UB South Campus suffers power outage
Classes resumed Thursday after campus shut down Wednesday
Students and faculty sat in dark lecture halls on South Campus waiting for class to start Wednesday morning. A few minutes later, they got the news that the entire campus had gone dark.
South Campus suffered a total power outage Wednesday that affected all buildings and canceled classes. National Grid had hoped to return power by 6 p.m. and then later 9 p.m., according to Deputy Chief of Police Joshua Sticht, but the power remained off until 3 a.m. Thursday morning. Classes resumed as normal Thursday.
All buildings on South Campus were affected, including the two resident halls and one dining hall on the campus. Students were allowed to sleep in their dorms and other accommodations were offered if needed, according to UB Spokesperson John Della Contrada. Students and residents who live in the University Heights were not affected as the power outage was only on campus.
According to a UB alert Wednesday night, emergency generators were powering sprinkler systems and lighting for hallways and exit signage. Cold water, hand sanitizer, glow sticks and flashlights were available for students as the outage continued. University Police also increased patrols of the campus.
Sticht said two main power lines supply South Campus. One power line burned out Wednesday morning and Niagara Mohawk, an international electric and gas company that worked to restore power, took the second line off for maintenance.
President Satish Tripathi has said in Faculty Senate and UB Council meetings that some facilities on campus are “very old” and need to be renovated. He also said it is critical UB gets money to restore the older buildings, especially on South Campus.
UB’s last main power outage was in February in the Ellicott Complex on North due to a frozen sprinkler. About 500 students were evacuated from their Red Jacket dorms and 50 of those students slept in the Triple Gym of Alumni Arena for the night.

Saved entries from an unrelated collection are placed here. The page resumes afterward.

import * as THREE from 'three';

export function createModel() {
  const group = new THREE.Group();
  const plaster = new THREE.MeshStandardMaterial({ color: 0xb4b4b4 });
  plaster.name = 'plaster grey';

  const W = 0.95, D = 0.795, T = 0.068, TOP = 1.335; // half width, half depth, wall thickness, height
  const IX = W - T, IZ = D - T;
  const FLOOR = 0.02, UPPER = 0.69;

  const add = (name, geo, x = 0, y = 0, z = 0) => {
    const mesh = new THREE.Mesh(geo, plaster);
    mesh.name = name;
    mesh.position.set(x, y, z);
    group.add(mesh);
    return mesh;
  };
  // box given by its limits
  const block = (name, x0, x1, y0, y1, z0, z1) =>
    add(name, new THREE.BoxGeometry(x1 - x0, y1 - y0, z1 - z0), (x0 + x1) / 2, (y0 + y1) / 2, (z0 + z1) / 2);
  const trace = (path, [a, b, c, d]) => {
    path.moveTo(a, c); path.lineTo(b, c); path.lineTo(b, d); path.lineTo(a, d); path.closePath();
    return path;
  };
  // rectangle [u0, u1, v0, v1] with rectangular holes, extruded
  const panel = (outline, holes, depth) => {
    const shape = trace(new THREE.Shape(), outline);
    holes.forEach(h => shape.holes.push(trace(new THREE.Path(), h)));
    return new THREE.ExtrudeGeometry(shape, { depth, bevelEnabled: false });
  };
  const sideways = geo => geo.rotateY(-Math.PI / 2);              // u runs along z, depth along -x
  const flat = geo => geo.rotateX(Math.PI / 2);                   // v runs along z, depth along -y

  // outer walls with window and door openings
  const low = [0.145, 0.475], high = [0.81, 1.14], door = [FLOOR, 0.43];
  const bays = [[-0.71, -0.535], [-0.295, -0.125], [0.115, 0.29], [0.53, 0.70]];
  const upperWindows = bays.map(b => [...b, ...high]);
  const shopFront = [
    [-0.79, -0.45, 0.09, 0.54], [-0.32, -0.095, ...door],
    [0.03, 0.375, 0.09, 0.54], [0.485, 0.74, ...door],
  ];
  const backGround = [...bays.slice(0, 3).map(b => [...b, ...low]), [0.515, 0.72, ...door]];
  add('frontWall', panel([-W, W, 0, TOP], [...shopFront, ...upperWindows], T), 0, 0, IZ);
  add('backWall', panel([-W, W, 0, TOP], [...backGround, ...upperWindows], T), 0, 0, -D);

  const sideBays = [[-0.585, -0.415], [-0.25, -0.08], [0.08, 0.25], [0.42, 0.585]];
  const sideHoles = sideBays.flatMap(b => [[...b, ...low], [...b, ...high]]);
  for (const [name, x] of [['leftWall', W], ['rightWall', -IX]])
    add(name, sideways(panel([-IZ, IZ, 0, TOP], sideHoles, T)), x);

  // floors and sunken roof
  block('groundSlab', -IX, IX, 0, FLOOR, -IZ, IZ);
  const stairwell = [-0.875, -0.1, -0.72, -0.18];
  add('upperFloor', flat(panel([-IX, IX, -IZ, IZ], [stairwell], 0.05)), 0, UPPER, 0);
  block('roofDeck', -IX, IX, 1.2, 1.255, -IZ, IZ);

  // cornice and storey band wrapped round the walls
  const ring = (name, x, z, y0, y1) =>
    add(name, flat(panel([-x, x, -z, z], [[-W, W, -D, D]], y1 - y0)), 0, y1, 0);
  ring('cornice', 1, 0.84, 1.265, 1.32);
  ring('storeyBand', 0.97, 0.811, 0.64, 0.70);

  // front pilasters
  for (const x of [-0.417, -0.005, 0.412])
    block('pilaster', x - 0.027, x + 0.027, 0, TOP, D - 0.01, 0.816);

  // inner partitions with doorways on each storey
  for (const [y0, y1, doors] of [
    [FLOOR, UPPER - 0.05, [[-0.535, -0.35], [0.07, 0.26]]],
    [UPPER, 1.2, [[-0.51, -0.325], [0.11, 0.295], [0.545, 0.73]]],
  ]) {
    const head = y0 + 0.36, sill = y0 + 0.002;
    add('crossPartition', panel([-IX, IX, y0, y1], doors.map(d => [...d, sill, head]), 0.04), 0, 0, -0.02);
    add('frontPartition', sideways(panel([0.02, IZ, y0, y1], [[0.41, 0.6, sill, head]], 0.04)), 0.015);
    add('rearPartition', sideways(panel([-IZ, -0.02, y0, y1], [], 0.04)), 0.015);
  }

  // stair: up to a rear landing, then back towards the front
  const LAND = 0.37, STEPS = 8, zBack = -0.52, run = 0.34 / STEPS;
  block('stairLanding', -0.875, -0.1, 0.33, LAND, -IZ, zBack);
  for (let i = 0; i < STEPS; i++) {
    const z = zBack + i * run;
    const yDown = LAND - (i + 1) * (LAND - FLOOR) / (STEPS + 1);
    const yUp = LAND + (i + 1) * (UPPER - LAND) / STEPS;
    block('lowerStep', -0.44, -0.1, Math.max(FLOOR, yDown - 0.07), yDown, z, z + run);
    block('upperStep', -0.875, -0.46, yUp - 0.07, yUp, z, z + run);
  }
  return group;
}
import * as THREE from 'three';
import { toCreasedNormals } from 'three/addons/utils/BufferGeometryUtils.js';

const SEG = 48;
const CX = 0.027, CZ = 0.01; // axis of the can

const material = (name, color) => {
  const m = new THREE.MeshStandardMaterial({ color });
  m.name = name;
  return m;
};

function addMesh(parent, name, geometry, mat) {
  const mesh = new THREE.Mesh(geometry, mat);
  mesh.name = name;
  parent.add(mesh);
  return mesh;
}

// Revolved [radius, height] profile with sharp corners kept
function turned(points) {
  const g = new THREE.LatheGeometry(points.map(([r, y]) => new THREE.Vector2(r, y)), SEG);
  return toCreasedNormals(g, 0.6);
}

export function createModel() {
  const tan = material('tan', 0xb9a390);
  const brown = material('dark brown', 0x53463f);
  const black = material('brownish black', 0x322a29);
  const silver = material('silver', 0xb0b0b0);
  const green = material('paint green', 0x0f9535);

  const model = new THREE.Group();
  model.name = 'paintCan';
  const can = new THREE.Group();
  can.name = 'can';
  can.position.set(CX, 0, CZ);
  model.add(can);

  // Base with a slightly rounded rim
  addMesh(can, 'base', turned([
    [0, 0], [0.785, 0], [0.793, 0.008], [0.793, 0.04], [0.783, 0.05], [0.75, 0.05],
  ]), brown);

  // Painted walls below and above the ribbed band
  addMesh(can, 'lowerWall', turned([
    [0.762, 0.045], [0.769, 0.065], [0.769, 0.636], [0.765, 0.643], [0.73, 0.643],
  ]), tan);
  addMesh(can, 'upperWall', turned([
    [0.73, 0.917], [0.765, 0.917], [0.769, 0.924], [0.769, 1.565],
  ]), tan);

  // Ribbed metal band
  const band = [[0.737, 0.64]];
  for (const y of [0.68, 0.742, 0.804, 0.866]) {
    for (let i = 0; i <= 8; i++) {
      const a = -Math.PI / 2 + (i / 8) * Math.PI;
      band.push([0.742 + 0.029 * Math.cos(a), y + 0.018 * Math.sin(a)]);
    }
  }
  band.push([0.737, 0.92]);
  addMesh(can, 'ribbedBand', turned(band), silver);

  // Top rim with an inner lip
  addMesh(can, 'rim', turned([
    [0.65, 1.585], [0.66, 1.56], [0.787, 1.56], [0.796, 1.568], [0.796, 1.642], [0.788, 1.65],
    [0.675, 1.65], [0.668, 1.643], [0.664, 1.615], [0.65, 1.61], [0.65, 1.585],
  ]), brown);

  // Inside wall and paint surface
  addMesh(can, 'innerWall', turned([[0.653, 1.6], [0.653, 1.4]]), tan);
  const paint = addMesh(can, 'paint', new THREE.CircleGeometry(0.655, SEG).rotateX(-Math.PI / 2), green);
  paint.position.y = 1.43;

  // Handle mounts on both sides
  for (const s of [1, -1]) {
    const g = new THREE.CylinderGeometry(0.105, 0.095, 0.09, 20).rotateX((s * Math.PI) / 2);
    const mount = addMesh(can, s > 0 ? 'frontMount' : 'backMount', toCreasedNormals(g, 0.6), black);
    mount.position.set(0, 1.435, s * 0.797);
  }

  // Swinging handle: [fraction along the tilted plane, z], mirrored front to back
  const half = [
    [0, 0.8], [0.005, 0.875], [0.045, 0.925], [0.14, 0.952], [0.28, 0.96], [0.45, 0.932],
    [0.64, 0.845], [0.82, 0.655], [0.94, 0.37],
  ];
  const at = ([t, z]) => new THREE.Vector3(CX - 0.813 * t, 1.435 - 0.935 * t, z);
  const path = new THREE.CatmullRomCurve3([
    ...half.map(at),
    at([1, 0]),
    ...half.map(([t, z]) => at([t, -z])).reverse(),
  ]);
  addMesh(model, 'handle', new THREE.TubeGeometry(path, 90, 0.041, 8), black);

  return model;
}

Most students were satisfied with the accommodations before returning to their room the next morning.
Ping Chen Chen, a freshman business major, lives in Clement Hall on South Campus and stayed the night on North Campus for the majority of the outage to finish homework.
“It was kind of scary and really inconvenient to do anything without power,” Chen said. “I know they tried their best, but it really makes things difficult for us.”
Chen was satisfied with the glow sticks that were made available, but wishes something could have been to get the power back on sooner.
Antwan Kearse, a junior business major, also lives in Clement Hall. Although he felt the UB alerts were helpful and efficient, he didn’t enjoy the night.
“I felt like the whole thing was unorganized,” Kearse said. “I hated it, I wish they were better prepared.”
Geoffrey Brown, a sophomore pharmacy major, was in class in Kapoor Hall when the power went out, which he said happened for his class between 8:45 a.m. and 9 a.m. The class waited for 15 minutes before the professor announced he would post lecture on UBLearns because it was unknown when the power would be back on. Brown lives on Main Street in the Heights and said there was no power outage there.
But some students didn’t get a notification until they had already reached South Campus.
Brian Hiciano, a junior exercise science major, walked into a dark building with only emergency lights on. Four minutes after arriving to class, he got the UB alert saying there was a power outage.
“Everyone was confused as to what was going on,” Hiciano said. “When we got the text we told the professor because he didn’t even know and then he canceled class.”
Goodyear Dining Hall was closed due to the outage – making North Campus dining facilities one of the only options for students living on South. Only essential employees were instructed to report to work. Bus services from North to South Campus remained on schedule Wednesday.
This article has been updated to reflect new information. The Spectrum will update this story as more information becomes available.
Gabriela Julia is the senior news editor and can be reached at email@example.com